Records for this exercise START

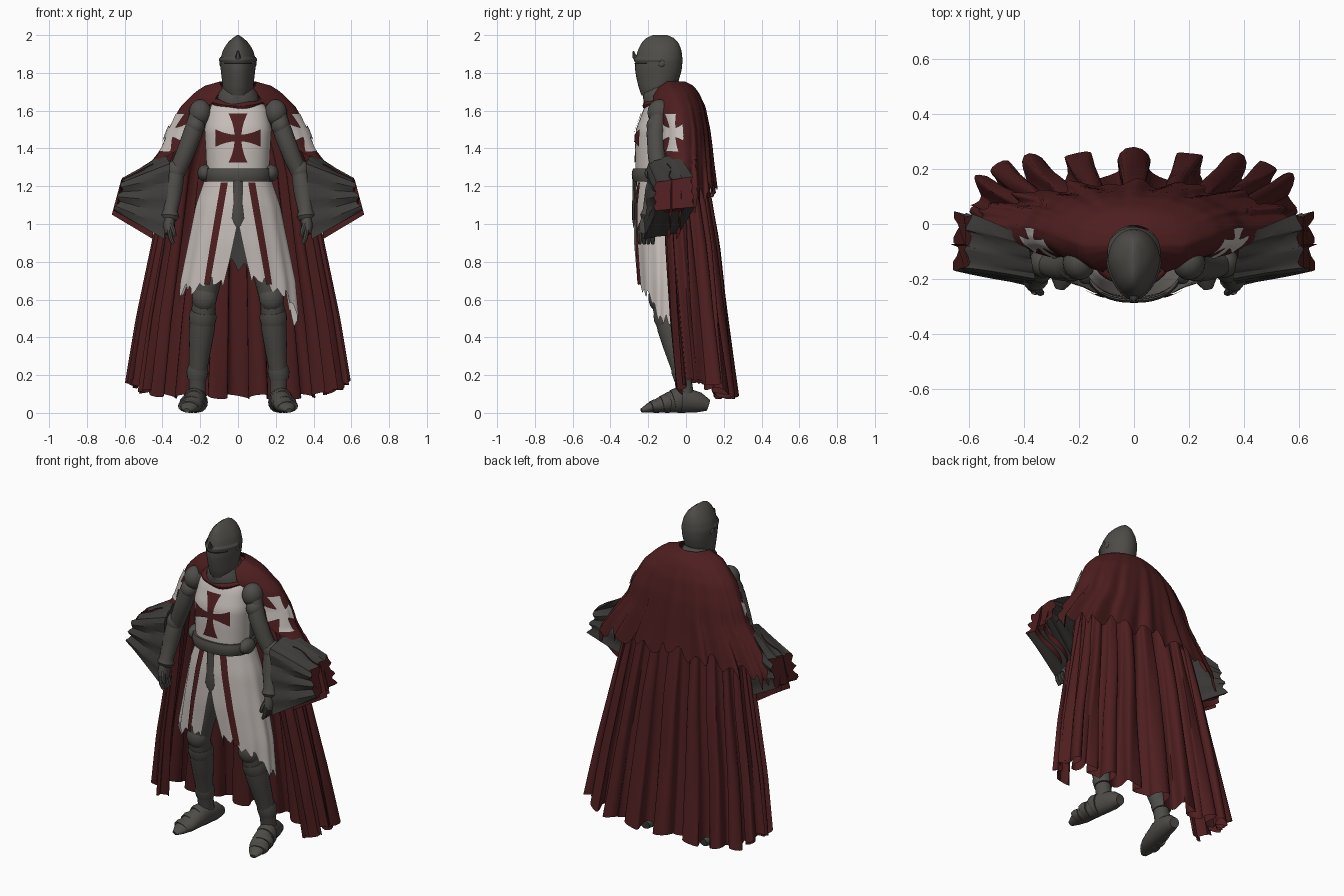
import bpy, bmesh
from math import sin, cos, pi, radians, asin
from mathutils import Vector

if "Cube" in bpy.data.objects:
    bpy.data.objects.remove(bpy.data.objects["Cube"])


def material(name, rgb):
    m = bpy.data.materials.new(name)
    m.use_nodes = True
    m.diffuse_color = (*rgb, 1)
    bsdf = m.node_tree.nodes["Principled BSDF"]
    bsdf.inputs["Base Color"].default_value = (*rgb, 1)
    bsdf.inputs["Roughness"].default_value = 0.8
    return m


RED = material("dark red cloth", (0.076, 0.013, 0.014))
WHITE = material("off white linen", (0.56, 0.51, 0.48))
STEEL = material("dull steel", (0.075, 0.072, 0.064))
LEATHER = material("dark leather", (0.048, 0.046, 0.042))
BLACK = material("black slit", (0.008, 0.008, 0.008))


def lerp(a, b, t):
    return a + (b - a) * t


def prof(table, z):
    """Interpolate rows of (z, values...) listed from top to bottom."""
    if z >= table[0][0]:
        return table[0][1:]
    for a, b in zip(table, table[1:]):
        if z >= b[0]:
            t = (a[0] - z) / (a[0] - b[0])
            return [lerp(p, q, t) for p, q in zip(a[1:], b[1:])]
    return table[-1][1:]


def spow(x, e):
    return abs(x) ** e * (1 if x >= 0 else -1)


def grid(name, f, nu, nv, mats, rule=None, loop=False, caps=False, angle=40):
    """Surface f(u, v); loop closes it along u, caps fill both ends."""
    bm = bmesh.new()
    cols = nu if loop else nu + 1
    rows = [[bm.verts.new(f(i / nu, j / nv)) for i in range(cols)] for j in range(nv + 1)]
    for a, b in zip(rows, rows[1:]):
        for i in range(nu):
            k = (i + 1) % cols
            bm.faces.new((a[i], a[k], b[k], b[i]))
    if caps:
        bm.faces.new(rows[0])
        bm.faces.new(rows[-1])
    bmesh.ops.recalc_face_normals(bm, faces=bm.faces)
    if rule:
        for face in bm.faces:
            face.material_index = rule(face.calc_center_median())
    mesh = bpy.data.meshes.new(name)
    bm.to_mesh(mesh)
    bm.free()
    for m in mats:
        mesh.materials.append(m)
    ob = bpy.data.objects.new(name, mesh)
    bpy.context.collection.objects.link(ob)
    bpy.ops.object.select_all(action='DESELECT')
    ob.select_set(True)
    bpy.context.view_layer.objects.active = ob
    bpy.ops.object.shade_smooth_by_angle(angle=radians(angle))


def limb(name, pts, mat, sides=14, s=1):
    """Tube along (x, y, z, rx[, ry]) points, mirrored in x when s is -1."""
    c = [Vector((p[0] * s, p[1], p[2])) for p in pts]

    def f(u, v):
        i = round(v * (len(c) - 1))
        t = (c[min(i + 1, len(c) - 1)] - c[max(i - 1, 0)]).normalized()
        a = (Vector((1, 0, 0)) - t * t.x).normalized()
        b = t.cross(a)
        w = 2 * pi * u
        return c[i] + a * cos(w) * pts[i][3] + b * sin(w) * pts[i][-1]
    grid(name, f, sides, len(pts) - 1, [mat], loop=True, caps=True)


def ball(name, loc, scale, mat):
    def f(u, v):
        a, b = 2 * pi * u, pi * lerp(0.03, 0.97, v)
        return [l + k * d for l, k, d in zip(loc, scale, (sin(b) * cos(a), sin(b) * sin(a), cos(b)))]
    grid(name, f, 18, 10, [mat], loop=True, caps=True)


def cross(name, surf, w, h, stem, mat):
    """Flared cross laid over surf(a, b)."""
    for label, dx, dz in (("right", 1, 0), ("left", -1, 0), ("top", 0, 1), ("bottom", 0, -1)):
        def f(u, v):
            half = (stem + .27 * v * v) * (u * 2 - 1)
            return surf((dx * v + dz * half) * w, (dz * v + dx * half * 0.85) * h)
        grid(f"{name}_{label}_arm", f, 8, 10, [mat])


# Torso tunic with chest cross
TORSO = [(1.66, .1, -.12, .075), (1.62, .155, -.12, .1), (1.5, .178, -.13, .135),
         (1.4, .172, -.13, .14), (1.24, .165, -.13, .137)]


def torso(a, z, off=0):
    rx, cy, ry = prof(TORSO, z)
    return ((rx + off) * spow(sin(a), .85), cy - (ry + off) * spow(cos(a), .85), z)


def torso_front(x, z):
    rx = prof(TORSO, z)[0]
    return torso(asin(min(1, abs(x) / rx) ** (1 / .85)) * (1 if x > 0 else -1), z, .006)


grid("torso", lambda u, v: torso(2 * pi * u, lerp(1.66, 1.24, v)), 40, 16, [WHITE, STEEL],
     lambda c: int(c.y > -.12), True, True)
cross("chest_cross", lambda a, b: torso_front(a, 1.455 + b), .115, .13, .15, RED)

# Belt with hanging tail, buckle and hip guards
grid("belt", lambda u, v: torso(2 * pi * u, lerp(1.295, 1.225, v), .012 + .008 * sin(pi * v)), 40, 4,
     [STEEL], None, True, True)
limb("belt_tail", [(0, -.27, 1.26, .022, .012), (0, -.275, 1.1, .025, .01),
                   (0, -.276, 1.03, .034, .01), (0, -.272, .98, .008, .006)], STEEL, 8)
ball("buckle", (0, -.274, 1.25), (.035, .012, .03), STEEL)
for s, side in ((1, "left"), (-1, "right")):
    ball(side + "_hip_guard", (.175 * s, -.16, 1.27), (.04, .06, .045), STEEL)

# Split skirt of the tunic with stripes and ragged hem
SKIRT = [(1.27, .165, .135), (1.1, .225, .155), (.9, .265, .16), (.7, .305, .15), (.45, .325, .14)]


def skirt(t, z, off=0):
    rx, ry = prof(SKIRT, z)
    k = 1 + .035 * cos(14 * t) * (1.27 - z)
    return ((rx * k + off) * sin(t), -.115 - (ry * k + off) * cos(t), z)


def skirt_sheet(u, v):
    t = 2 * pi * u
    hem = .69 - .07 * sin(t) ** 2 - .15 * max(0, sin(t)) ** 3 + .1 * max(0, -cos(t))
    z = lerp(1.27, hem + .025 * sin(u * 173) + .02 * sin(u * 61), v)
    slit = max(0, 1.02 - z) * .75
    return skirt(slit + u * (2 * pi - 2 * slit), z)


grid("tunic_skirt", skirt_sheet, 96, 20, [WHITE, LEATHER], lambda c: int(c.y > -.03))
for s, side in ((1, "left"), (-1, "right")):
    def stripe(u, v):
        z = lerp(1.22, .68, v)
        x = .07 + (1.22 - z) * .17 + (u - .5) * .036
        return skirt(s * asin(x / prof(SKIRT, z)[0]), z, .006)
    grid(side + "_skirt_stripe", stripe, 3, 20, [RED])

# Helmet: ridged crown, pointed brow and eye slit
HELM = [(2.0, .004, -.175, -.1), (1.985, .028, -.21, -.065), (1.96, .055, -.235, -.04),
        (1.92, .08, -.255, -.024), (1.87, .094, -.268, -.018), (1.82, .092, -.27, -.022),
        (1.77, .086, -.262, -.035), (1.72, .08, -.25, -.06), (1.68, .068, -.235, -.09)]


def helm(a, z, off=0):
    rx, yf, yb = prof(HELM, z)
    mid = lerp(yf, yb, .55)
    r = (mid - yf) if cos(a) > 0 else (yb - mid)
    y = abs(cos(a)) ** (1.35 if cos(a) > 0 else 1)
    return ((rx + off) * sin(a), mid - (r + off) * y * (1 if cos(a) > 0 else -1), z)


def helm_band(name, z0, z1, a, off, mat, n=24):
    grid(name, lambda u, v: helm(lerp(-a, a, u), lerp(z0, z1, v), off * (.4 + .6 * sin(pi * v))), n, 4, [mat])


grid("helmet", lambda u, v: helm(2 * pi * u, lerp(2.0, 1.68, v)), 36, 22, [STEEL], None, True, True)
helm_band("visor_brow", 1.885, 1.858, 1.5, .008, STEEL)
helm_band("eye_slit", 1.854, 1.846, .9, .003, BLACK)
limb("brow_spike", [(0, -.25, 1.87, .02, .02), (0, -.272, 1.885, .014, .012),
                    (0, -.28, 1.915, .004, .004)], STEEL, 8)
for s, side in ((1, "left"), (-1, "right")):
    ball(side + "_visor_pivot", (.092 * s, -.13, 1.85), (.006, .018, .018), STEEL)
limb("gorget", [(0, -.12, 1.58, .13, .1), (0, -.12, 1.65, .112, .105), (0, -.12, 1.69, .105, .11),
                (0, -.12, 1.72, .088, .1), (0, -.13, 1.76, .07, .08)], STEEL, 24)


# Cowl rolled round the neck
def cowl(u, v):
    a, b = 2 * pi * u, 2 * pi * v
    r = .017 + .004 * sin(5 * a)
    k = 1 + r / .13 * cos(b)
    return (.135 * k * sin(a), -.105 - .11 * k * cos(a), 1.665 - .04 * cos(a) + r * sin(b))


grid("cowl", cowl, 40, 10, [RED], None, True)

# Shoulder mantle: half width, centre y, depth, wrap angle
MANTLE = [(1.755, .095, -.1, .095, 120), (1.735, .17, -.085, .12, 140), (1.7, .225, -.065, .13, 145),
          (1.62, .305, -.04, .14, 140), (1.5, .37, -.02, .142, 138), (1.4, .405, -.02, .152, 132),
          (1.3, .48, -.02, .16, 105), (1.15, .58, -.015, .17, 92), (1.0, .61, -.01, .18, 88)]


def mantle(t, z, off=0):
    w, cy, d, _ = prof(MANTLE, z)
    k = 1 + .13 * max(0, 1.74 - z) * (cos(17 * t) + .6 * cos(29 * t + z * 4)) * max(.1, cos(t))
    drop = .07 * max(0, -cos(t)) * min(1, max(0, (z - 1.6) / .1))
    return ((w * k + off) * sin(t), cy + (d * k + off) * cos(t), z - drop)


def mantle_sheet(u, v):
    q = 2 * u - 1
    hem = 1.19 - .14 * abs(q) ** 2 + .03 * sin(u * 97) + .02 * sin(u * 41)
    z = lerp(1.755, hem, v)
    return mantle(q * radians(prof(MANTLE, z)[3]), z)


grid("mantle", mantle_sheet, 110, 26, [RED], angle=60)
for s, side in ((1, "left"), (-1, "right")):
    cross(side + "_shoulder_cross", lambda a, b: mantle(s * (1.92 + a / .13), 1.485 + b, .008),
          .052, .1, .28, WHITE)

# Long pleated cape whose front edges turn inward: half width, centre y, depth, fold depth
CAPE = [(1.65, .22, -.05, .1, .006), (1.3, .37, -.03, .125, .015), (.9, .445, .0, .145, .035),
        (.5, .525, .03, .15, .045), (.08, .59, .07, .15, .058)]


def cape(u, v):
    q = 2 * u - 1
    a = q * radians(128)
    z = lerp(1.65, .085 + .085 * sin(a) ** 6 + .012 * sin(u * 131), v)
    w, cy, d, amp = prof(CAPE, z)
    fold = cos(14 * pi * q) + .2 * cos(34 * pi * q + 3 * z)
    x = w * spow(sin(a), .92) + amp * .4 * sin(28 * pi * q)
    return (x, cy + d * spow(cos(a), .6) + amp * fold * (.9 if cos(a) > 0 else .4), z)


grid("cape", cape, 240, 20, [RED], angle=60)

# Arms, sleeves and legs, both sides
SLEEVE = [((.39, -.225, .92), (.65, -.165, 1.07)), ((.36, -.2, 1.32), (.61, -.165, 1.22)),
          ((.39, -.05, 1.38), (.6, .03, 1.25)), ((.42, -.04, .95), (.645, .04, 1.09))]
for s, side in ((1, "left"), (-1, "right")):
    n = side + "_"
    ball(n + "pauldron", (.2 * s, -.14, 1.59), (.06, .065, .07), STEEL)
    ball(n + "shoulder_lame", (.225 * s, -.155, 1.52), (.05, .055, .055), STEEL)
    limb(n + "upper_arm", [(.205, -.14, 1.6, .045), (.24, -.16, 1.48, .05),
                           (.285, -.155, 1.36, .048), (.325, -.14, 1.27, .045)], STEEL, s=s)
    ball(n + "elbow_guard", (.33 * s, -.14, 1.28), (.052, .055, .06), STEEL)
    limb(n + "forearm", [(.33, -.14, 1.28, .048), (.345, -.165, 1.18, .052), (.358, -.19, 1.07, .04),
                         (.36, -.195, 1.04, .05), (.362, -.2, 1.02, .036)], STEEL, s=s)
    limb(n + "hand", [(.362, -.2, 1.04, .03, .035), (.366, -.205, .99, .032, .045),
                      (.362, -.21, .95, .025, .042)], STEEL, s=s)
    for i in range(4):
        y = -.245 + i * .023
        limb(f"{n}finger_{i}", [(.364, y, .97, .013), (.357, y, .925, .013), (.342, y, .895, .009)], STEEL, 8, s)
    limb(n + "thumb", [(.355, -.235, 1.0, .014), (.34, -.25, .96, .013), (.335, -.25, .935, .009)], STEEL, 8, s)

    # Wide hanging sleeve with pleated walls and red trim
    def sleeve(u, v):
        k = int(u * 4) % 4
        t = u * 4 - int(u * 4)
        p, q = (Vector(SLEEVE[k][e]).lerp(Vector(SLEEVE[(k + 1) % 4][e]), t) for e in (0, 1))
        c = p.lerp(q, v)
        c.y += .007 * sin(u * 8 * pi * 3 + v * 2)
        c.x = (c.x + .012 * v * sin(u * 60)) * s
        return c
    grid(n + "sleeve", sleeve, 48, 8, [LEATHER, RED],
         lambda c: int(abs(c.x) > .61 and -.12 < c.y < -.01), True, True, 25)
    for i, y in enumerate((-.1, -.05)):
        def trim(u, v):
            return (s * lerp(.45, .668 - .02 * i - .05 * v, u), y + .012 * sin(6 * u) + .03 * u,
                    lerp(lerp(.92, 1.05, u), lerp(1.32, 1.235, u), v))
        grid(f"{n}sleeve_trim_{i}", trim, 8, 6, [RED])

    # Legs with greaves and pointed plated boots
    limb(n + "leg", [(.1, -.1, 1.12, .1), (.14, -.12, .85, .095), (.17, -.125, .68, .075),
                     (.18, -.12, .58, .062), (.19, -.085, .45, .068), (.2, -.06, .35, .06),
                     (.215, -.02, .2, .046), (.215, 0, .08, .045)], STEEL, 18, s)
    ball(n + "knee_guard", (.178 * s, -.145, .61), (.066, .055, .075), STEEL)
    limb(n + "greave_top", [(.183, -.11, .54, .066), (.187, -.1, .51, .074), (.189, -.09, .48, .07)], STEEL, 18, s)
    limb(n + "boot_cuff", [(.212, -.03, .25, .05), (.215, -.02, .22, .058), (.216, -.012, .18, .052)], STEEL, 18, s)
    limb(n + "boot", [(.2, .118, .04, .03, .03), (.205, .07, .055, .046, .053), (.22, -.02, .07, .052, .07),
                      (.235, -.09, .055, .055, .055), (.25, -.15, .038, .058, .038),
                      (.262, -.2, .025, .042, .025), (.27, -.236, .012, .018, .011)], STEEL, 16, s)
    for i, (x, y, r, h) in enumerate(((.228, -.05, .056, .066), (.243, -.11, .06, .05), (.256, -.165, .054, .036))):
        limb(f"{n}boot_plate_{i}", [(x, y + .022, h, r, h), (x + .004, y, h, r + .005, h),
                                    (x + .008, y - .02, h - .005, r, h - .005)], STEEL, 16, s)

Records for this exercise END

Exercise instructions: Go through the material above and output exactly the lines from the one containing "m = bpy.data.materials.new(name)" through the one containing "return a + (b - a) * t".

Written reply:
    m = bpy.data.materials.new(name)
    m.use_nodes = True
    m.diffuse_color = (*rgb, 1)
    bsdf = m.node_tree.nodes["Principled BSDF"]
    bsdf.inputs["Base Color"].default_value = (*rgb, 1)
    bsdf.inputs["Roughness"].default_value = 0.8
    return m


RED = material("dark red cloth", (0.076, 0.013, 0.014))
WHITE = material("off white linen", (0.56, 0.51, 0.48))
STEEL = material("dull steel", (0.075, 0.072, 0.064))
LEATHER = material("dark leather", (0.048, 0.046, 0.042))
BLACK = material("black slit", (0.008, 0.008, 0.008))


def lerp(a, b, t):
    return a + (b - a) * t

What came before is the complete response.